*** Opening of DATA EXTRACTS ***
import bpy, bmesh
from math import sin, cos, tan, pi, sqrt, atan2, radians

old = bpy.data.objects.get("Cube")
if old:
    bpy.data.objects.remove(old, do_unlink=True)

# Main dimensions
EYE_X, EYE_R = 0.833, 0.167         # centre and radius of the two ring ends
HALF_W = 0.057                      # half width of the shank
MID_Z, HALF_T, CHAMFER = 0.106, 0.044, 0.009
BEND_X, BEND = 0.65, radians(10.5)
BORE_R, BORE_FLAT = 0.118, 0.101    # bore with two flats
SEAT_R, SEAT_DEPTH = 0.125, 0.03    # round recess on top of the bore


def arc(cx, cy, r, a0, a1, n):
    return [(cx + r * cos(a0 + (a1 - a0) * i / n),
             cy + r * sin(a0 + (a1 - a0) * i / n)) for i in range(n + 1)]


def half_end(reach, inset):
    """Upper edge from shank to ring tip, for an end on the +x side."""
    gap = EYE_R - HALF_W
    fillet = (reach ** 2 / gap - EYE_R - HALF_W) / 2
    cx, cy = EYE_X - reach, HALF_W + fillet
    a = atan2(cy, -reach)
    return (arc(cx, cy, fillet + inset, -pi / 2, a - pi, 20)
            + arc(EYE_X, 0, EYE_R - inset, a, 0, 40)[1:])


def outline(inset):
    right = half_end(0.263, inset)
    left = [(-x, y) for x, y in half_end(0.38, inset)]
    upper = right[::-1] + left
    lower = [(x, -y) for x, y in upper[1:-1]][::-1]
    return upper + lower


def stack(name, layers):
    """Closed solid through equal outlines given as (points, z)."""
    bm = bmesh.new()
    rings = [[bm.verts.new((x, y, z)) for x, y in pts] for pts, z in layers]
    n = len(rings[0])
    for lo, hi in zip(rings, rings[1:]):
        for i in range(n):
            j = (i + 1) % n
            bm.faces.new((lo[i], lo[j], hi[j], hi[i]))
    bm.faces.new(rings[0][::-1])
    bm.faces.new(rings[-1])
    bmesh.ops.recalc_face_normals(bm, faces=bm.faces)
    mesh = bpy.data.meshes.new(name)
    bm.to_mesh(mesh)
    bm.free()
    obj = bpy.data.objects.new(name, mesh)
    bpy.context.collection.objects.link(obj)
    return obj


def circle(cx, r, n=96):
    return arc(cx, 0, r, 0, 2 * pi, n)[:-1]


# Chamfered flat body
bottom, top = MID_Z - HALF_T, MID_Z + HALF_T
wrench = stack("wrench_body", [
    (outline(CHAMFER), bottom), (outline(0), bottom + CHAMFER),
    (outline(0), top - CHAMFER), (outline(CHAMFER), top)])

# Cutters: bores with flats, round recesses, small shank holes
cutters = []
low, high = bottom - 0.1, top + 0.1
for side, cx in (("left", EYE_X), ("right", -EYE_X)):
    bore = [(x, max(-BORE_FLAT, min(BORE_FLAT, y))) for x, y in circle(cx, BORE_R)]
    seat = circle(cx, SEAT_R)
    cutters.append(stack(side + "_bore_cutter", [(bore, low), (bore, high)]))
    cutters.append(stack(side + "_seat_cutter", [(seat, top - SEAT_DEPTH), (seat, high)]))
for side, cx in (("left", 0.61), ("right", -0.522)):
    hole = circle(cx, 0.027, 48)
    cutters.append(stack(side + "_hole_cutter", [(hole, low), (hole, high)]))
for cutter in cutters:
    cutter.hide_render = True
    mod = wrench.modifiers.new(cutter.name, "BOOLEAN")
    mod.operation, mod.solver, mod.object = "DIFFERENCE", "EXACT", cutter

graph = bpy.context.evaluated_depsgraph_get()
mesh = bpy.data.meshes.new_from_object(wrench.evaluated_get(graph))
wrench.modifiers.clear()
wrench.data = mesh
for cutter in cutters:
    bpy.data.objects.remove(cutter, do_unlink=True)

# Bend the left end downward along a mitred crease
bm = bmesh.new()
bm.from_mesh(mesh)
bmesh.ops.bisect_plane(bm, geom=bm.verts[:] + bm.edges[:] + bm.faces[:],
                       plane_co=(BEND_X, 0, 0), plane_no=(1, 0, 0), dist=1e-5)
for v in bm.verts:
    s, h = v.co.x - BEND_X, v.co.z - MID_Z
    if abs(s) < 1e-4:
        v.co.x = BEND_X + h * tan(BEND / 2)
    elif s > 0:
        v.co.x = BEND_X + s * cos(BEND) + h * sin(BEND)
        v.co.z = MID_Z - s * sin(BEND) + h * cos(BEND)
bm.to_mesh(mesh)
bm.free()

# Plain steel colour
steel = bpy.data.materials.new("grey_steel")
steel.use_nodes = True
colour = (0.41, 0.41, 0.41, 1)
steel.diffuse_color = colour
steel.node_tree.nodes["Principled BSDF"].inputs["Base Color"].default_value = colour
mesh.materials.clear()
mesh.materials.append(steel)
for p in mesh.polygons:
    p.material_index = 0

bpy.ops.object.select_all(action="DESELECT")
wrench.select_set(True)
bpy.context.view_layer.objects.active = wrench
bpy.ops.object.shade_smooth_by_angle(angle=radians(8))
*** Close of DATA EXTRACTS ***
- [WHAT TO DO]: Reproduce the entries above in full, so that each one reads exactly as before.

- [ANSWER SECTION]:
import bpy, bmesh
from math import sin, cos, tan, pi, sqrt, atan2, radians

old = bpy.data.objects.get("Cube")
if old:
    bpy.data.objects.remove(old, do_unlink=True)

# Main dimensions
EYE_X, EYE_R = 0.833, 0.167         # centre and radius of the two ring ends
HALF_W = 0.057                      # half width of the shank
MID_Z, HALF_T, CHAMFER = 0.106, 0.044, 0.009
BEND_X, BEND = 0.65, radians(10.5)
BORE_R, BORE_FLAT = 0.118, 0.101    # bore with two flats
SEAT_R, SEAT_DEPTH = 0.125, 0.03    # round recess on top of the bore


def arc(cx, cy, r, a0, a1, n):
    return [(cx + r * cos(a0 + (a1 - a0) * i / n),
             cy + r * sin(a0 + (a1 - a0) * i / n)) for i in range(n + 1)]


def half_end(reach, inset):
    """Upper edge from shank to ring tip, for an end on the +x side."""
    gap = EYE_R - HALF_W
    fillet = (reach ** 2 / gap - EYE_R - HALF_W) / 2
    cx, cy = EYE_X - reach, HALF_W + fillet
    a = atan2(cy, -reach)
    return (arc(cx, cy, fillet + inset, -pi / 2, a - pi, 20)
            + arc(EYE_X, 0, EYE_R - inset, a, 0, 40)[1:])


def outline(inset):
    right = half_end(0.263, inset)
    left = [(-x, y) for x, y in half_end(0.38, inset)]
    upper = right[::-1] + left
    lower = [(x, -y) for x, y in upper[1:-1]][::-1]
    return upper + lower


def stack(name, layers):
    """Closed solid through equal outlines given as (points, z)."""
    bm = bmesh.new()
    rings = [[bm.verts.new((x, y, z)) for x, y in pts] for pts, z in layers]
    n = len(rings[0])
    for lo, hi in zip(rings, rings[1:]):
        for i in range(n):
            j = (i + 1) % n
            bm.faces.new((lo[i], lo[j], hi[j], hi[i]))
    bm.faces.new(rings[0][::-1])
    bm.faces.new(rings[-1])
    bmesh.ops.recalc_face_normals(bm, faces=bm.faces)
    mesh = bpy.data.meshes.new(name)
    bm.to_mesh(mesh)
    bm.free()
    obj = bpy.data.objects.new(name, mesh)
    bpy.context.collection.objects.link(obj)
    return obj


def circle(cx, r, n=96):
    return arc(cx, 0, r, 0, 2 * pi, n)[:-1]


# Chamfered flat body
bottom, top = MID_Z - HALF_T, MID_Z + HALF_T
wrench = stack("wrench_body", [
    (outline(CHAMFER), bottom), (outline(0), bottom + CHAMFER),
    (outline(0), top - CHAMFER), (outline(CHAMFER), top)])

# Cutters: bores with flats, round recesses, small shank holes
cutters = []
low, high = bottom - 0.1, top + 0.1
for side, cx in (("left", EYE_X), ("right", -EYE_X)):
    bore = [(x, max(-BORE_FLAT, min(BORE_FLAT, y))) for x, y in circle(cx, BORE_R)]
    seat = circle(cx, SEAT_R)
    cutters.append(stack(side + "_bore_cutter", [(bore, low), (bore, high)]))
    cutters.append(stack(side + "_seat_cutter", [(seat, top - SEAT_DEPTH), (seat, high)]))
for side, cx in (("left", 0.61), ("right", -0.522)):
    hole = circle(cx, 0.027, 48)
    cutters.append(stack(side + "_hole_cutter", [(hole, low), (hole, high)]))
for cutter in cutters:
    cutter.hide_render = True
    mod = wrench.modifiers.new(cutter.name, "BOOLEAN")
    mod.operation, mod.solver, mod.object = "DIFFERENCE", "EXACT", cutter

graph = bpy.context.evaluated_depsgraph_get()
mesh = bpy.data.meshes.new_from_object(wrench.evaluated_get(graph))
wrench.modifiers.clear()
wrench.data = mesh
for cutter in cutters:
    bpy.data.objects.remove(cutter, do_unlink=True)

# Bend the left end downward along a mitred crease
bm = bmesh.new()
bm.from_mesh(mesh)
bmesh.ops.bisect_plane(bm, geom=bm.verts[:] + bm.edges[:] + bm.faces[:],
                       plane_co=(BEND_X, 0, 0), plane_no=(1, 0, 0), dist=1e-5)
for v in bm.verts:
    s, h = v.co.x - BEND_X, v.co.z - MID_Z
    if abs(s) < 1e-4:
        v.co.x = BEND_X + h * tan(BEND / 2)
    elif s > 0:
        v.co.x = BEND_X + s * cos(BEND) + h * sin(BEND)
        v.co.z = MID_Z - s * sin(BEND) + h * cos(BEND)
bm.to_mesh(mesh)
bm.free()

# Plain steel colour
steel = bpy.data.materials.new("grey_steel")
steel.use_nodes = True
colour = (0.41, 0.41, 0.41, 1)
steel.diffuse_color = colour
steel.node_tree.nodes["Principled BSDF"].inputs["Base Color"].default_value = colour
mesh.materials.clear()
mesh.materials.append(steel)
for p in mesh.polygons:
    p.material_index = 0

bpy.ops.object.select_all(action="DESELECT")
wrench.select_set(True)
bpy.context.view_layer.objects.active = wrench
bpy.ops.object.shade_smooth_by_angle(angle=radians(8))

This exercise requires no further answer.